This licensing arrangement also allows each owner’s wines to be poured in the studio’s tasting room, and for direct sales to customers in states, like New York, that restrict such shipments.
“We’re all independent wineries working under an alternating proprietorship, and that’s what differentiates us from custom crush,” said Andrew Rich, who produced 7,500 cases last year, making him the largest winemaker at Carlton. “Custom crush is, ‘Here are my grapes, call me when it’s in the bottle.’ We’re all doing what we’re doing by ourselves.”
To be fair, established custom-crush operators work closely with their client winemakers, who are often intimately involved in the various steps from grapes to wine.
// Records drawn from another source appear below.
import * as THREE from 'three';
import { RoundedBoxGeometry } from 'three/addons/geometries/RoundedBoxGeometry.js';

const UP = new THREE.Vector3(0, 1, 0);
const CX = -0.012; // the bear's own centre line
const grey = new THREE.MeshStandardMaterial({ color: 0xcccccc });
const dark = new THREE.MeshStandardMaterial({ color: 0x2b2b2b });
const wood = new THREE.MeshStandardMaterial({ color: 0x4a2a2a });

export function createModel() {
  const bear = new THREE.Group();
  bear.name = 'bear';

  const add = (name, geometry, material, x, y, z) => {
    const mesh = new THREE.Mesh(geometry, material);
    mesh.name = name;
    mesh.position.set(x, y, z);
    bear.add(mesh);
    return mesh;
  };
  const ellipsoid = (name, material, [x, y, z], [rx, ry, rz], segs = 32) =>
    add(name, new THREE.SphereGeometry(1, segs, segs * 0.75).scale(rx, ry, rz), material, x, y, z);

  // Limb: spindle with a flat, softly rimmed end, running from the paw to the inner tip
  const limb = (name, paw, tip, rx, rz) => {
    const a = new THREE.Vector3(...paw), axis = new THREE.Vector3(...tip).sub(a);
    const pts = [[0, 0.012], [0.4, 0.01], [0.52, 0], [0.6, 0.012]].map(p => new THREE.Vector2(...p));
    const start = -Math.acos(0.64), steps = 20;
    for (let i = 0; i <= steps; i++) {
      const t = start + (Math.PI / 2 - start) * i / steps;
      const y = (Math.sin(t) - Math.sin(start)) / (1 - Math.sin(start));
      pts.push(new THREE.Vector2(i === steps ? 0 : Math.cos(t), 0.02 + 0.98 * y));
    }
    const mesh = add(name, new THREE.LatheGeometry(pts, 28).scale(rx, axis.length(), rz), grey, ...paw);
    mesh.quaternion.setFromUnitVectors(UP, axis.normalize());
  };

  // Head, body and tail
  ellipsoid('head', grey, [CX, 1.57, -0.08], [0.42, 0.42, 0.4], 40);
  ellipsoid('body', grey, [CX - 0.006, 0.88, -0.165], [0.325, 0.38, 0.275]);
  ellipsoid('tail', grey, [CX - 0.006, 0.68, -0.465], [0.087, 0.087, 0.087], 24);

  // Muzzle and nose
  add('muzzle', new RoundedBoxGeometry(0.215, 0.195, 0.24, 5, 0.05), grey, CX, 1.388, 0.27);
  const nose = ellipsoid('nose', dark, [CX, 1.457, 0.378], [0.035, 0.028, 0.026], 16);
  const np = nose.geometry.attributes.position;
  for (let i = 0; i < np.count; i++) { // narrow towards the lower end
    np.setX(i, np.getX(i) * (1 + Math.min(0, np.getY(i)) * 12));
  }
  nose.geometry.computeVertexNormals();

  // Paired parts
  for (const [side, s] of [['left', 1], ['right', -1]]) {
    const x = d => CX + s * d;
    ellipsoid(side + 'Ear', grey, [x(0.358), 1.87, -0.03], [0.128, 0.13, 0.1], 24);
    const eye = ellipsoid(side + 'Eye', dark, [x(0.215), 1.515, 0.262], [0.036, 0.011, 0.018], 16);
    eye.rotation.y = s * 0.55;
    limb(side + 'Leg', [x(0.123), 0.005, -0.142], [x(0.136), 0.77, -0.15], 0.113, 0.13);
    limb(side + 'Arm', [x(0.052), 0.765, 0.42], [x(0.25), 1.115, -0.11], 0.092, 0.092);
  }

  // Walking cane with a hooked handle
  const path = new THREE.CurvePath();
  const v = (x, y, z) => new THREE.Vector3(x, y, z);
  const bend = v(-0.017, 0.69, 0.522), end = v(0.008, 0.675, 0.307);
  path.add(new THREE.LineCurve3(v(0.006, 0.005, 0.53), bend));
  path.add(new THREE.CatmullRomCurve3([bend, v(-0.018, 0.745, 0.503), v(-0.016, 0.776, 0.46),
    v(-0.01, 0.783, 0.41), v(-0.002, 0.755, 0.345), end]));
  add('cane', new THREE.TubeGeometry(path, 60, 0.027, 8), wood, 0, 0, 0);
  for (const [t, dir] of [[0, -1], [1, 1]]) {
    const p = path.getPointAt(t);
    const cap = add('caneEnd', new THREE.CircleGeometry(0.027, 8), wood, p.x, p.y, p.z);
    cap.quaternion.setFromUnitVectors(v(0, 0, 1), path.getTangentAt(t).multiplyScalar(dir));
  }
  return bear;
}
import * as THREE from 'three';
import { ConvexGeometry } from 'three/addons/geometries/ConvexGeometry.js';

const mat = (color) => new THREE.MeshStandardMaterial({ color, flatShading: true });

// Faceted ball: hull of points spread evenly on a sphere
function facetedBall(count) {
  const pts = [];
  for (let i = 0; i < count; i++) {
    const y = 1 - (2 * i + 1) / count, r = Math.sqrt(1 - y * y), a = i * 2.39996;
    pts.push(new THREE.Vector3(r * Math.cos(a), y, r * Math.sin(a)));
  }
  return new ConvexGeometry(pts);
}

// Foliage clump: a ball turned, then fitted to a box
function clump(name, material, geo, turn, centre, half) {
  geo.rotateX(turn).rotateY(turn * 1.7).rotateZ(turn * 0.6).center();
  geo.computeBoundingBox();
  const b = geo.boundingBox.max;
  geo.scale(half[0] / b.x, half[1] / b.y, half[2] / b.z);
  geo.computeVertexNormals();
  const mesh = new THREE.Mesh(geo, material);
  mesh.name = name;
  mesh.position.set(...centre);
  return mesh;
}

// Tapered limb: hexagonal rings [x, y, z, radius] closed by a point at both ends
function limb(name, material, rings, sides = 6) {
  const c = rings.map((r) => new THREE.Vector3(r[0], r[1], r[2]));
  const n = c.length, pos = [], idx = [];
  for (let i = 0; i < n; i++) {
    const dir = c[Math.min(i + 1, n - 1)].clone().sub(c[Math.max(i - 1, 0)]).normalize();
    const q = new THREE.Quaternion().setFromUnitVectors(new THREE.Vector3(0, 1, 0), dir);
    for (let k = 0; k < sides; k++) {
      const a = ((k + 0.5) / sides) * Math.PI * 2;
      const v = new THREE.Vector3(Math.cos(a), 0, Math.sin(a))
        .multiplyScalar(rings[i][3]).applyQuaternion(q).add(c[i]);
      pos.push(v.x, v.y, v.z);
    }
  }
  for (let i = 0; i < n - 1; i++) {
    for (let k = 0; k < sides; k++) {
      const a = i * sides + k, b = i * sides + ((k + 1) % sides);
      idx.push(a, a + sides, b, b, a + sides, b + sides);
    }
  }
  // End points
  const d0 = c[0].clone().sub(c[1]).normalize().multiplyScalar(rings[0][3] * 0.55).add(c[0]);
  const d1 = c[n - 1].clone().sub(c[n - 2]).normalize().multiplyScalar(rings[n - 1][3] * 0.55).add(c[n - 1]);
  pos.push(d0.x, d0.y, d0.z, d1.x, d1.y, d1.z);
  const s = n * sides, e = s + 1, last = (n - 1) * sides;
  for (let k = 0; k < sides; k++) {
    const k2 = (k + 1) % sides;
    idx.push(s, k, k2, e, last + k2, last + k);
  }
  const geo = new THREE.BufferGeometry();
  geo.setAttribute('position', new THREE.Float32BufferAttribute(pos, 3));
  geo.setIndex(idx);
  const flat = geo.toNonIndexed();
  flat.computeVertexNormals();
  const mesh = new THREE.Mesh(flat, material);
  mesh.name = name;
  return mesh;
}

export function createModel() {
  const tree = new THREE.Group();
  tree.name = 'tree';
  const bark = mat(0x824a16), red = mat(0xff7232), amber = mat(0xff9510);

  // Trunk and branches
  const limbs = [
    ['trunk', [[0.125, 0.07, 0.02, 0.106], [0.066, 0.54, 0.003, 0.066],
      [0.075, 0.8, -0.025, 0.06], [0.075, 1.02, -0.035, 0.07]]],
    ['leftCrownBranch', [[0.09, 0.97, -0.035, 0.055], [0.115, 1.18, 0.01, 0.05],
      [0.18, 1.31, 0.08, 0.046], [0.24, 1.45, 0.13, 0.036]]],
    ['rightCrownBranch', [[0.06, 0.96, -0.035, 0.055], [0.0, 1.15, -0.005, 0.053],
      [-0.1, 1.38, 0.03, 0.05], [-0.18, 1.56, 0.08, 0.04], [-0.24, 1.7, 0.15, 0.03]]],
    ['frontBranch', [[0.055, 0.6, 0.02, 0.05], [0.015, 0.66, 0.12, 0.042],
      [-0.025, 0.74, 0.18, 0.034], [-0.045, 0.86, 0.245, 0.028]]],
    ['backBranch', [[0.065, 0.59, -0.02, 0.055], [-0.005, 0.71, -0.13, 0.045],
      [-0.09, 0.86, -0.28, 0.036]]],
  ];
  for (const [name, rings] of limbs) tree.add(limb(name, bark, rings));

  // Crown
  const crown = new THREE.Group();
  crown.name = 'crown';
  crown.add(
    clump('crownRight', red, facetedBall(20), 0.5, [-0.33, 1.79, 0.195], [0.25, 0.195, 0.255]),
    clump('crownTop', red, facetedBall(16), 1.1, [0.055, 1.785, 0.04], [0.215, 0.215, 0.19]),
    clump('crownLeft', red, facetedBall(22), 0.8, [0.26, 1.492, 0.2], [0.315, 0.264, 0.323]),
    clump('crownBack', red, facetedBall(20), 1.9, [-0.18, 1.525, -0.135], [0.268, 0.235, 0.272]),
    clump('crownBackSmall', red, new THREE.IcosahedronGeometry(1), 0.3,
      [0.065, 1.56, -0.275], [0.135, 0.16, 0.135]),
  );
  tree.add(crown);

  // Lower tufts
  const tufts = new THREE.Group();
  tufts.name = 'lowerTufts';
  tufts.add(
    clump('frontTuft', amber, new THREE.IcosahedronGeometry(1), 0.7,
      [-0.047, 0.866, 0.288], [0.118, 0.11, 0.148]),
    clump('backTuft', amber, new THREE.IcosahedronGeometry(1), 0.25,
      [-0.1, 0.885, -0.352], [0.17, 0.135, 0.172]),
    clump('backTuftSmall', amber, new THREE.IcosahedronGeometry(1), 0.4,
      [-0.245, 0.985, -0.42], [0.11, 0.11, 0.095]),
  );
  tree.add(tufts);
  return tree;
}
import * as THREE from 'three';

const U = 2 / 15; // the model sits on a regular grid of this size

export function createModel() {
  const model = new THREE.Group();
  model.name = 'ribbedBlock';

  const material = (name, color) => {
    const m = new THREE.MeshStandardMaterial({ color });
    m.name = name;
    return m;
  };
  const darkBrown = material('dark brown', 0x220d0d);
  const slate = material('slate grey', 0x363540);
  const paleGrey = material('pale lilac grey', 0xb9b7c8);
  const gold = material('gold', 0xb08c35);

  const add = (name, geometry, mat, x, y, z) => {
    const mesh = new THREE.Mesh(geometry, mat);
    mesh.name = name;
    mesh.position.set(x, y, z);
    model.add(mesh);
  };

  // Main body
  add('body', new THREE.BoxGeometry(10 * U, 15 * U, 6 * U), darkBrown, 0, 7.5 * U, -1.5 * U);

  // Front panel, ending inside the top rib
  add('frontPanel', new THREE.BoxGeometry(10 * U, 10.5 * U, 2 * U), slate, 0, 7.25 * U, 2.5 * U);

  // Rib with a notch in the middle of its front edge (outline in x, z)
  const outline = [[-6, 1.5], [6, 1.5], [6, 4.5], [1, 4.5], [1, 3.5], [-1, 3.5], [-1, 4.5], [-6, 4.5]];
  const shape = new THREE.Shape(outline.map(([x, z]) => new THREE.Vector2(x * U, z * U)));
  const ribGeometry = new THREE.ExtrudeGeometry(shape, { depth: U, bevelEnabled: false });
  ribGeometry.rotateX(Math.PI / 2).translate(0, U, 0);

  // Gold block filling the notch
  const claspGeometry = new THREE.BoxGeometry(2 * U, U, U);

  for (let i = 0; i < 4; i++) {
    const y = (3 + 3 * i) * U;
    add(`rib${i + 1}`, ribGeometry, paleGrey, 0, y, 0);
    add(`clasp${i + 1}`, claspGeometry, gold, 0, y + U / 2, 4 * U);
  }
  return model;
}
And some of California’s most sought-after “cult” wines have been produced at these facilities, including Pahlmeyer, Marcassin and Bryant Family, all of which were crushed, blended or aged at the Napa Wine Company, a big custom-crush operation just down the road from the Robert Mondavi Winery in Oakville.
Indeed, custom crush often serves as a launching pad for new vintners while they establish a brand and raise capital for a brick and mortar winery.
Last year, there were 1,587 virtual wineries in the United States, according to Wine Business Monthly, an industry magazine. That’s down 171 from 2005.
But few of those have actually disappeared: 153 of those no longer considered virtual wineries are now counted among the nation’s bonded wineries. Winemaker studios provide a way to acquire bonded status without the capital outlay of building a winery and buying equipment.
“The trend in the wine industry clearly is to tie up less capital,” said Cyril Penn, Wine Business Monthly’s editor in chief. “There are quite a few of these kind of cooperative ventures sprouting up that are different spins on it.”
Another new model is Les Garagistes, a winemakers’ “village” that plans to break ground next spring in American Canyon, a formerly neglected area between Napa and Vallejo.
Les Garagistes will offer 12 winemaking spaces about 4,500 square feet in size, which can be leased by individual winemakers or groups. Capital equipment, like crusher/stemmers and wine presses, will be shared, and the wineries will surround a central courtyard with a café and a tasting room.
“For somebody who’s making 500 cases of wine, owning a winery doesn’t make sense,” said John Hawkins, a partner in Les Garagistes.
“The very small people have to go to a custom-crush facility,” he said, “but once you get a little larger, our option is very attractive, because custom crush is not cheap. This is a needs-based concept.”
By Lawrence Fisher.